“It was an incredible time – life changing for everyone involved and people thought anything was possible” – Peter Walsh
Young people found sanctuary, and strength, within the city’s nightclubs. “It was an incredible time – life changing for everyone involved and people thought anything was possible. Some started fashion labels, others became DJs or promoters, and there was a real spirit of togetherness and cooperation,” recalls Walsh.
Initially, the only place you could hear house music was at The Haçienda, but as it was full every night, other local clubs began to follow suit – “People who couldn’t get in needed to go and dance somewhere else,” says Walsh.
While acid house bubbled underground for a year or two, once the mainstream and the media got wind of it – and The Sun condemned it “evil” and linked it to the relatively new drug Ecstasy – the authorities cracked down on clubs associated with the music, and the dream, for the most part, was over – or at least severely impacted.
These days, Walsh spends his time as a film and TV producer, as well as a DoP (director of photography), working for companies such as Channel 4 and the NHS.
“Manchester has changed enormously since the late 80s,” he says. “The city’s regeneration began with the ethos of Factory Records, Tony Wilson, Rob Gretton, and The Haçienda. The music and the clubs were what made people want to go to Manchester, to study or work there – and it changed the city forever.”
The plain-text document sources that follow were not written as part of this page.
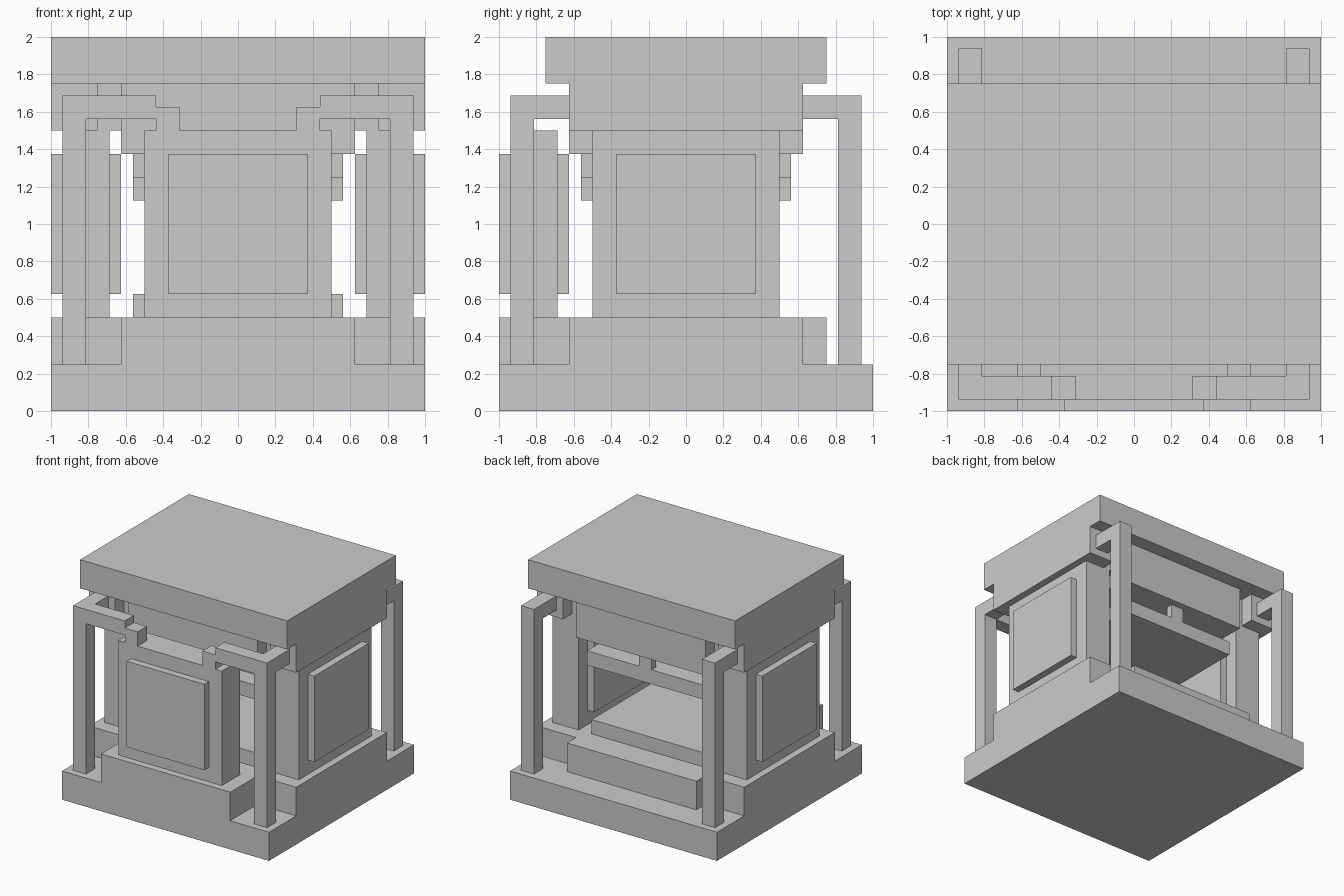
import bpy

if "Cube" in bpy.data.objects:
    bpy.data.objects.remove(bpy.data.objects["Cube"])


def box(name, x, y, z):
    """Axis-aligned box from (min, max) ranges."""
    lo, hi = zip(x, y, z)
    bpy.ops.mesh.primitive_cube_add(size=1, location=[(a + b) / 2 for a, b in zip(lo, hi)])
    ob = bpy.context.object
    ob.name = name
    ob.scale = [b - a for a, b in zip(lo, hi)]
    bpy.ops.object.transform_apply(location=True, rotation=True, scale=True)
    return ob


def pair(name, x, y, z):
    """Box on the right plus its mirror on the left."""
    ob = box(name, x, y, z)
    mod = ob.modifiers.new("mirror", 'MIRROR')
    mod.use_axis = (True, False, False)
    return ob


# Stepped base
box("base_slab", (-1, 1), (-1, 1), (0, 0.25))
box("base_step_wide", (-1, 1), (-0.625, 0.625), (0.25, 0.5))
box("base_step_front", (-0.625, 0.625), (-1, -0.625), (0.25, 0.5))
box("base_step_back", (-0.625, 0.625), (0.625, 0.75), (0.25, 0.5))
box("inner_floor_plate", (-0.5625, 0.5625), (-0.5, 0.5), (0.5, 0.625))

# Roof: slab, centre block and side beams with narrow notches between
box("roof_slab", (-1, 1), (-0.75, 0.75), (1.75, 2))
box("roof_centre_block", (-0.625, 0.625), (-0.625, 0.625), (1.375, 1.75))
pair("roof_side_beam", (0.75, 1), (-0.625, 0.625), (1.5, 1.75))
pair("roof_beam_link", (0.625, 0.75), (-0.5, 0.5), (1.5, 1.75))

# Hanging plate with a small hanger at the middle of each side
box("hanging_plate", (-0.5625, 0.5625), (-0.5625, 0.5625), (1.125, 1.25))
pair("side_hanger", (0.5, 0.5625), (-0.0625, 0.0625), (1.25, 1.375))
for label, y in (("front", (-0.5625, -0.5)), ("back", (0.5, 0.5625))):
    box(label + "_hanger", (-0.0625, 0.0625), y, (1.25, 1.375))

# Wall panels with raised plates on both faces (the back stays open)
wall, plate = (0.6875, 0.9375), (0.625, 1)
pair("side_panel", wall, (-0.5, 0.5), (0.5, 1.5))
pair("side_panel_plate", plate, (-0.375, 0.375), (0.625, 1.375))
box("front_panel", (-0.5, 0.5), (-wall[1], -wall[0]), (0.5, 1.5))
box("front_panel_plate", (-0.375, 0.375), (-plate[1], -plate[0]), (0.625, 1.375))

# Corner pipes: upright legs with arms into the roof beams
near, far = 0.8125, 0.9375
arm_z = (1.5625, 1.6875)
for label, s in (("front", -1), ("back", 1)):
    pair(label + "_leg", (near, far), sorted((s * near, s * far)), (0.25, 1.6875))
    pair(label + "_leg_arm", (near, far), sorted((s * 0.625, s * near)), arm_z)

# Front arms that hook down onto the front panel
pair("front_cross_arm", (0.4375, near), (-far, -near), arm_z)
pair("front_arm_hook", (0.3125, 0.4375), (-far, -near), (1.5, 1.625))
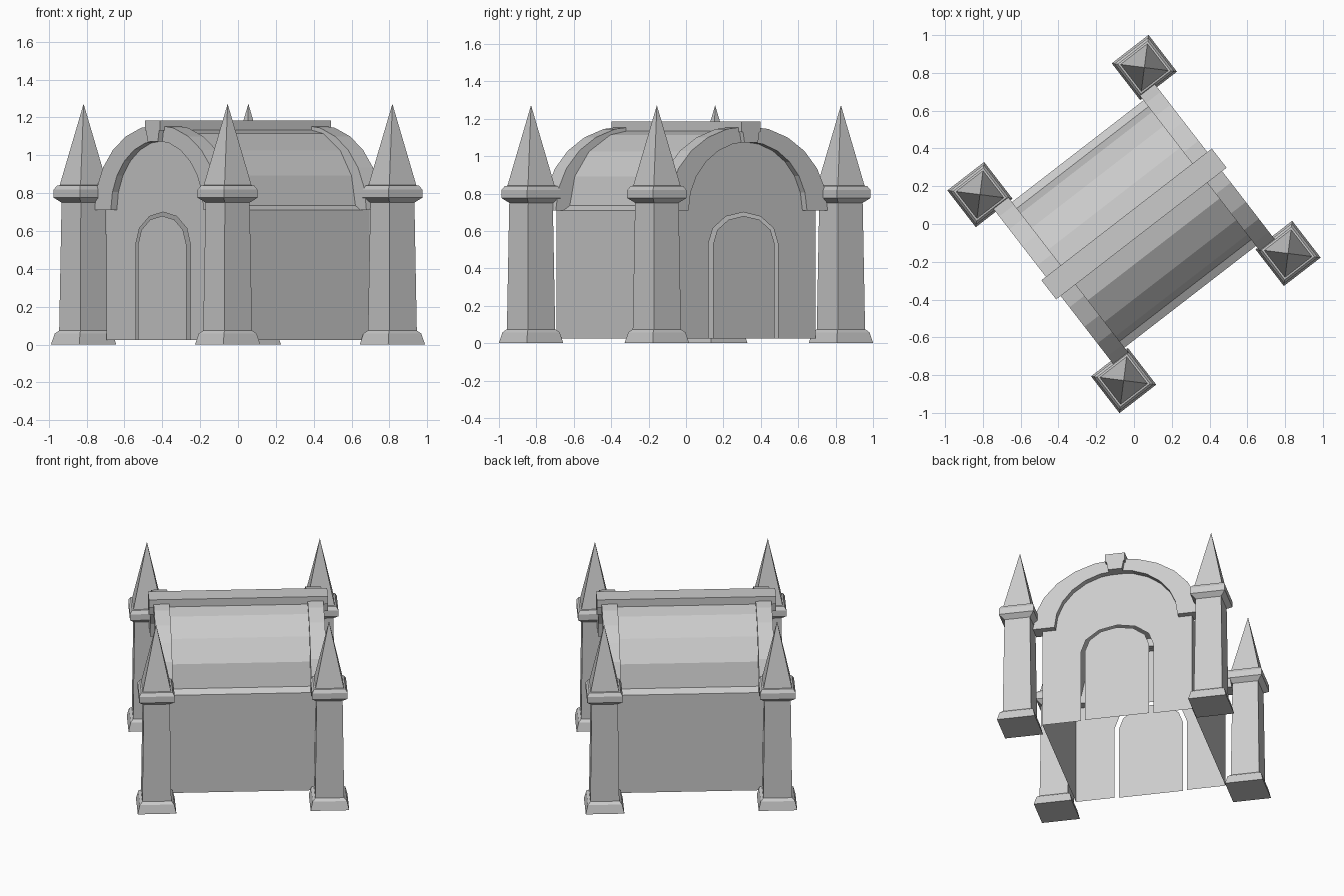
import bpy
import bmesh
import math
from mathutils import Matrix

if "Cube" in bpy.data.objects:
    bpy.data.objects.remove(bpy.data.objects["Cube"], do_unlink=True)

stone = bpy.data.materials.new("grey_stone")
stone.use_nodes = True
colour = (0.6, 0.6, 0.6, 1)
stone.diffuse_color = colour
stone.node_tree.nodes["Principled BSDF"].inputs["Base Color"].default_value = colour

# The hall is built with its ridge along x, then turned on the ground
TURN = Matrix.Rotation(math.radians(37.7), 4, "Z")
FLOOR, EAVE = 0.025, 0.71
GABLE = 0.5


def make(name, bm):
    bm.transform(TURN)
    mesh = bpy.data.meshes.new(name)
    bm.to_mesh(mesh)
    bm.free()
    mesh.materials.append(stone)
    obj = bpy.data.objects.new(name, mesh)
    bpy.context.collection.objects.link(obj)
    return obj


def arc(a, b, steps, z=EAVE):
    """Half ellipse in (y, z), from +y over the top to -y."""
    angles = [math.pi * i / steps for i in range(steps + 1)]
    return [(a * math.cos(t), z + b * math.sin(t)) for t in angles]


def strip(bm, profile, x0, x1):
    """Open sheet: a (y, z) profile swept along x."""
    rows = [[bm.verts.new((x, y, z)) for y, z in profile] for x in (x0, x1)]
    for i in range(len(profile) - 1):
        bm.faces.new((rows[0][i], rows[1][i], rows[1][i + 1], rows[0][i + 1]))


def panel(bm, outline, x, out):
    """Flat face at x, facing along out."""
    face = bm.faces.new([bm.verts.new((x, y, z)) for y, z in outline])
    face.normal_update()
    if face.normal.x * out < 0:
        face.normal_flip()


def prism(bm, outline, x0, x1):
    """Closed solid: a (y, z) outline swept along x."""
    face = bm.faces.new([bm.verts.new((x0, y, z)) for y, z in outline])
    new = bmesh.ops.extrude_face_region(bm, geom=[face])["geom"]
    verts = [v for v in new if isinstance(v, bmesh.types.BMVert)]
    bmesh.ops.translate(bm, verts=verts, vec=(x1 - x0, 0, 0))
    bmesh.ops.recalc_face_normals(bm, faces=bm.faces)


# Corner towers: square rings (half width, height) closed by a spire
RINGS = [(0.123, 0), (0.109, 0.058), (0.092, 0.074), (0.083, 0.75),
         (0.113, 0.776), (0.113, 0.818), (0.1, 0.84), (0.09, 0.842)]


def tower(name, cx, cy):
    bm = bmesh.new()
    loops = []
    for r, z in RINGS:
        loops.append([bm.verts.new((cx + sx * r, cy + sy * r, z))
                      for sx, sy in ((-1, -1), (1, -1), (1, 1), (-1, 1))])
    tip = bm.verts.new((cx, cy, 1.272))
    bm.faces.new(loops[0][::-1])
    for i in range(4):
        j = (i + 1) % 4
        for low, high in zip(loops, loops[1:]):
            bm.faces.new((low[i], low[j], high[j], high[i]))
        bm.faces.new((loops[-1][i], loops[-1][j], tip))
    make(name, bm)


for sx, end in ((-1, "front"), (1, "back")):
    for sy, side in ((-1, "a"), (1, "b")):
        tower(f"{end}_tower_{side}", sx * 0.55, sy * 0.622)

# Side walls with a narrow ledge, and the vaulted roof above
WALL = 0.487
bm = bmesh.new()
for s in (1, -1):
    wall = [(s * WALL, FLOOR), (s * WALL, EAVE), (s * 0.445, EAVE + 0.025)]
    strip(bm, wall[::s], -GABLE, GABLE)
make("side_walls", bm)

bm = bmesh.new()
strip(bm, arc(0.445, 0.41, 8, EAVE + 0.025), -GABLE, GABLE)
make("vaulted_roof", bm)

# Gable ends: wall with an arched opening, door, arch and keystone
for s, end in ((-1, "front"), (1, "back")):
    bm = bmesh.new()
    opening = [(0.236, FLOOR)] + arc(0.236, 0.17, 6, 0.53) + [(-0.236, FLOOR)]
    outline = [(WALL, FLOOR), (WALL, EAVE)] + arc(0.45, 0.4, 12)
    outline += [(-WALL, EAVE), (-WALL, FLOOR)] + opening[::-1]
    panel(bm, outline, s * GABLE, s)
    make(f"{end}_gable_wall", bm)

    bm = bmesh.new()
    door = [(0.208, FLOOR)] + arc(0.208, 0.15, 6, 0.53) + [(-0.208, FLOOR)]
    panel(bm, door, s * (GABLE + 0.006), s)
    make(f"{end}_door", bm)

    bm = bmesh.new()
    prism(bm, arc(0.54, 0.45, 12) + arc(0.4, 0.367, 12)[::-1], s * 0.44, s * 0.54)
    make(f"{end}_arch", bm)

    bm = bmesh.new()
    key = [(0.064, 1.18), (0.045, 1.072), (-0.045, 1.072), (-0.064, 1.18)]
    prism(bm, key, s * 0.46, s * 0.57)
    make(f"{end}_keystone", bm)

# Ridge beam joining the keystones
bm = bmesh.new()
prism(bm, [(0.064, 1.13), (0.064, 1.185), (-0.064, 1.185), (-0.064, 1.13)], -0.57, 0.57)
make("ridge_beam", bm)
“These photographs capture a defining moment in the UK – of a youth culture that changed the world. They bring back great memories and I’m happy I followed my instinct to document what was happening at the time and not spend all my time on the dance floor.”
Peter Walsh will be talking at The Subculture Archive on Carnaby street, London, on 20 July 2017 from 6-9pm